=== Begin Enclosure ===
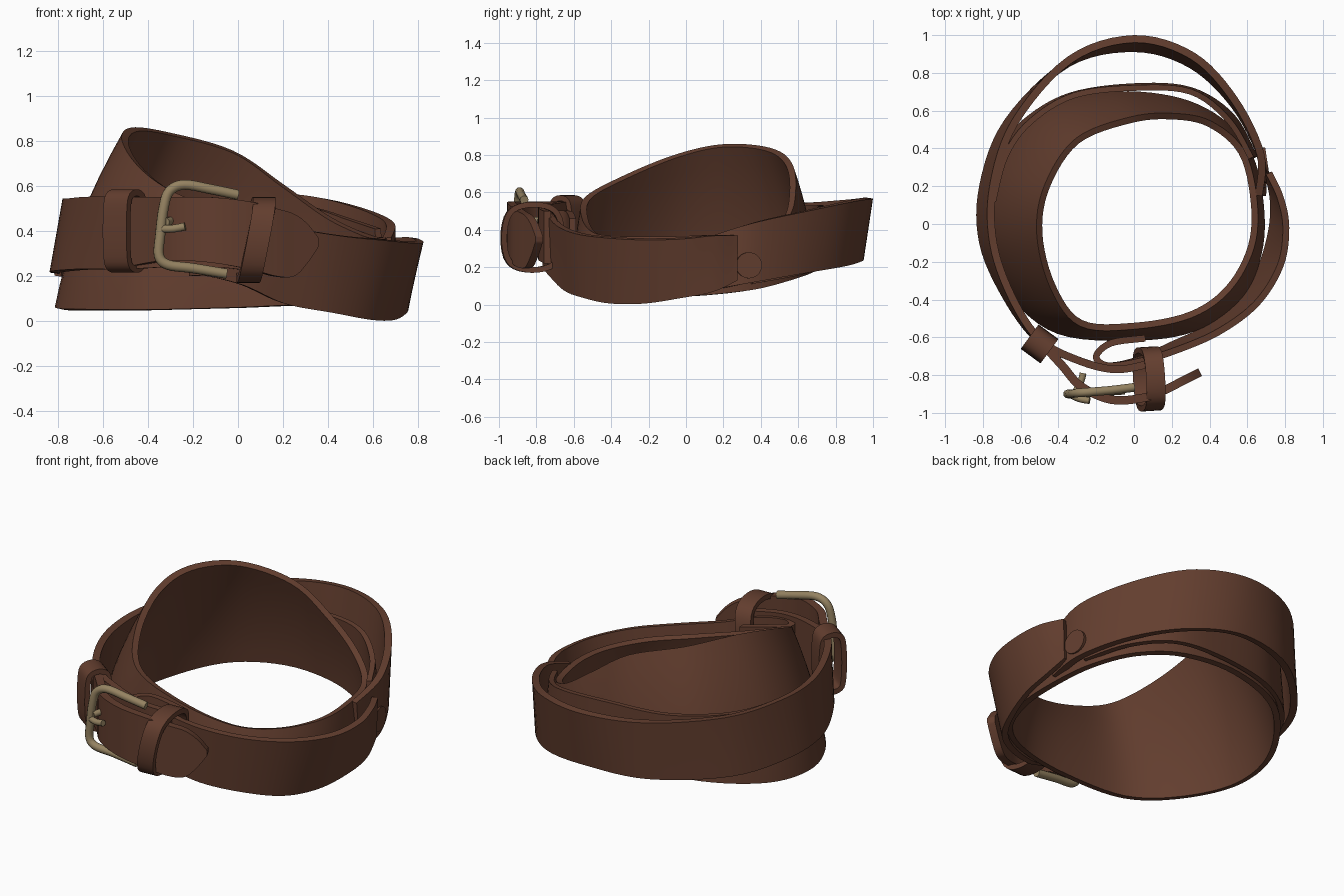
import bpy, bmesh, math
from mathutils import Vector

if "Cube" in bpy.data.objects:
    bpy.data.objects.remove(bpy.data.objects["Cube"])


def material(name, rgb):
    m = bpy.data.materials.new(name)
    m.diffuse_color = (*rgb, 1)
    m.use_nodes = True
    m.node_tree.nodes["Principled BSDF"].inputs["Base Color"].default_value = m.diffuse_color
    return m


LEATHER = material("brown leather", (0.125, 0.048, 0.028))
BRASS = material("dull brass", (0.30, 0.225, 0.12))


def spline(points, closed, steps):
    """Catmull-Rom samples through points of any dimension."""
    n, out = len(points), []
    pick = (lambda i: points[i % n]) if closed else (lambda i: points[max(0, min(n - 1, i))])
    for i in range(n if closed else n - 1):
        quad = [pick(i + k) for k in (-1, 0, 1, 2)]
        for s in range(steps):
            t = s / steps
            out.append([0.5 * (2 * b + (c - a) * t + (2 * a - 5 * b + 4 * c - d) * t * t
                               + (3 * b - a - 3 * c + d) * t ** 3) for a, b, c, d in zip(*quad)])
    if not closed:
        out.append(list(points[-1]))
    return out


def finish(ob, mat):
    ob.data.materials.append(mat)
    bpy.ops.object.select_all(action='DESELECT')
    ob.select_set(True)
    bpy.context.view_layer.objects.active = ob
    bpy.ops.object.shade_smooth_by_angle(angle=math.radians(40))
    return ob


def band(name, stations, thick=0.035, closed=False, rows=5, steps=6, bulge=0.0):
    """Leather strip; each station is its top edge xyz then bottom edge xyz."""
    bm = bmesh.new()
    grid = []
    for s in spline(stations, closed, steps):
        top, bot = Vector(s[:3]), Vector(s[3:])
        row = []
        for r in range(rows + 1):
            t = r / rows
            p = top.lerp(bot, t + bulge * t * (1 - t))
            p.z = top.z + (bot.z - top.z) * t
            row.append(bm.verts.new(p))
        grid.append(row)
    n = len(grid)
    for i in range(n if closed else n - 1):
        a, b = grid[i], grid[(i + 1) % n]
        for r in range(rows):
            bm.faces.new((a[r], a[r + 1], b[r + 1], b[r]))
    bmesh.ops.recalc_face_normals(bm, faces=bm.faces[:])
    me = bpy.data.meshes.new(name)
    bm.to_mesh(me)
    bm.free()
    ob = bpy.data.objects.new(name, me)
    bpy.context.collection.objects.link(ob)
    mod = ob.modifiers.new("thickness", 'SOLIDIFY')
    mod.thickness, mod.offset = thick, 0
    bpy.context.view_layer.objects.active = ob
    ob.select_set(True)
    bpy.ops.object.modifier_apply(modifier=mod.name)
    return finish(ob, LEATHER)


def tube(name, points, radius):
    cu = bpy.data.curves.new(name, 'CURVE')
    cu.dimensions = '3D'
    cu.bevel_depth, cu.bevel_resolution, cu.use_fill_caps = radius, 3, True
    pts = spline(points, False, 5)
    sp = cu.splines.new('POLY')
    sp.points.add(len(pts) - 1)
    for p, co in zip(sp.points, pts):
        p.co = (*co, 1)
    ob = bpy.data.objects.new(name, cu)
    bpy.context.collection.objects.link(ob)
    bpy.ops.object.select_all(action='DESELECT')
    ob.select_set(True)
    bpy.context.view_layer.objects.active = ob
    bpy.ops.object.convert(target='MESH')
    return finish(bpy.context.object, BRASS)


def keeper(name, center, along, depth, height, width, lean=0.0, power=0.6):
    """Closed loop of leather wrapped around the strap."""
    c, a = Vector(center), Vector((*along, 0)).normalized()
    out = Vector((a.y, -a.x, 0))
    st = []
    for k in range(12):
        t = 2 * math.pi * k / 12
        u, v = math.cos(t), math.sin(t)
        u, v = (math.copysign(abs(w) ** power, w) for w in (u, v))
        p = c + out * u * depth + Vector((0, 0, v * height)) + a * lean * v
        st.append((*(p + a * width / 2), *(p - a * width / 2)))
    band(name, st, 0.03, True, 2, 3)


# Tilted, flared inner coil
band("inner_coil", [
    (-.50, -.05, .795, -.79, -.05, .055), (-.46, .20, .85, -.74, .28, .08),
    (-.30, .44, .83, -.50, .58, .14), (-.02, .55, .75, -.15, .68, .18),
    (.20, .57, .60, .20, .66, .17), (.40, .53, .46, .45, .55, .13),
    (.57, .38, .38, .61, .36, .08), (.635, .12, .37, .67, .10, .05),
    (.62, -.12, .36, .66, -.15, .04), (.50, -.34, .36, .56, -.38, .04),
    (.30, -.48, .38, .32, -.55, .07), (.0, -.54, .46, .0, -.60, .06),
    (-.28, -.525, .57, -.40, -.565, .05), (-.43, -.33, .68, -.65, -.36, .05)],
    closed=True, rows=8, bulge=0.5)

# Middle wrap lying against the back of the coil, emerging from the outer loop
band("middle_wrap", [
    (-.745, .12, .53, -.80, .12, .20), (-.68, .36, .53, -.72, .36, .19),
    (-.55, .54, .53, -.58, .54, .18),
    (-.32, .68, .53, -.34, .68, .19), (.0, .72, .53, .0, .73, .20),
    (.30, .70, .51, .30, .71, .19), (.50, .55, .45, .52, .57, .15),
    (.62, .35, .41, .64, .35, .11)], 0.03)

# Outer loop, from the right side round the back to the front left
band("outer_loop", [
    (.66, .15, .37, .68, .15, .08), (.67, .37, .44, .67, .36, .12),
    (.53, .66, .505, .53, .63, .17), (.31, .89, .555, .30, .845, .21),
    (.0, .98, .57, .0, .93, .24), (-.34, .87, .56, -.35, .85, .22),
    (-.63, .54, .54, -.67, .54, .20), (-.745, .20, .54, -.80, .20, .21),
    (-.745, -.10, .54, -.80, -.10, .22), (-.65, -.38, .55, -.68, -.38, .23),
    (-.50, -.61, .55, -.51, -.61, .23), (-.30, -.72, .54, -.30, -.72, .24),
    (-.10, -.77, .52, -.10, -.77, .24), (.08, -.74, .50, .08, -.74, .22)], 0.04)

# Strap end that crosses the right side and folds back behind the buckle
band("right_strap", [
    (.715, .27, .37, .705, .27, .13), (.775, .14, .37, .735, .14, .07),
    (.805, -.02, .355, .73, -.02, .04), (.775, -.22, .35, .675, -.22, .01),
    (.65, -.42, .36, .575, -.40, .01), (.45, -.57, .38, .41, -.54, .04),
    (.22, -.67, .42, .20, -.64, .08), (.02, -.73, .48, .02, -.72, .16),
    (-.14, -.75, .50, -.14, -.75, .20), (-.20, -.70, .50, -.20, -.70, .20),
    (-.12, -.63, .50, -.12, -.63, .20), (.06, -.605, .46, .06, -.605, .17)])

# Pointed tongue passing through the buckle
band("strap_tip", [
    (-.48, -.64, .55, -.48, -.64, .24), (-.38, -.75, .55, -.38, -.75, .26),
    (-.28, -.86, .55, -.28, -.86, .27), (-.12, -.93, .55, -.12, -.93, .26),
    (.05, -.92, .53, .05, -.92, .23), (.16, -.88, .50, .16, -.88, .20),
    (.24, -.84, .475, .24, -.84, .20), (.30, -.81, .43, .30, -.81, .26),
    (.35, -.785, .365, .35, -.785, .335)], 0.045)

# Keeper loops
keeper("left_keeper", (-.50, -.635, .40), (.75, -.55), .065, .17, .13)
keeper("right_keeper", (.08, -.82, .36), (1, .06), .155, .175, .10, .035, 0.75)

# Buckle frame and prong
tube("buckle_frame", [
    (.0, -.865, .56), (-.12, -.88, .585), (-.24, -.89, .605), (-.305, -.895, .575),
    (-.33, -.90, .50), (-.345, -.90, .38), (-.35, -.90, .29), (-.31, -.90, .25),
    (-.20, -.89, .235), (-.05, -.88, .21)], 0.023)
tube("buckle_prong", [(-.345, -.90, .41), (-.29, -.925, .41), (-.235, -.935, .42)], 0.018)
tube("buckle_hinge", [(-.32, -.91, .44), (-.28, -.83, .45), (-.27, -.79, .45)], 0.018)

# Stud beside the strap end
bpy.ops.mesh.primitive_cylinder_add(vertices=20, radius=.07, depth=.03,
                                    location=(.69, .335, .21), rotation=(0, math.pi / 2, .15))
bpy.context.object.name = "strap_stud"
finish(bpy.context.object, LEATHER)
=== End Enclosure ===
## Work item
Read the entries above, then pull out the lines that include "grid".

## Completed exercise
    grid = []
        grid.append(row)
    n = len(grid)
        a, b = grid[i], grid[(i + 1) % n]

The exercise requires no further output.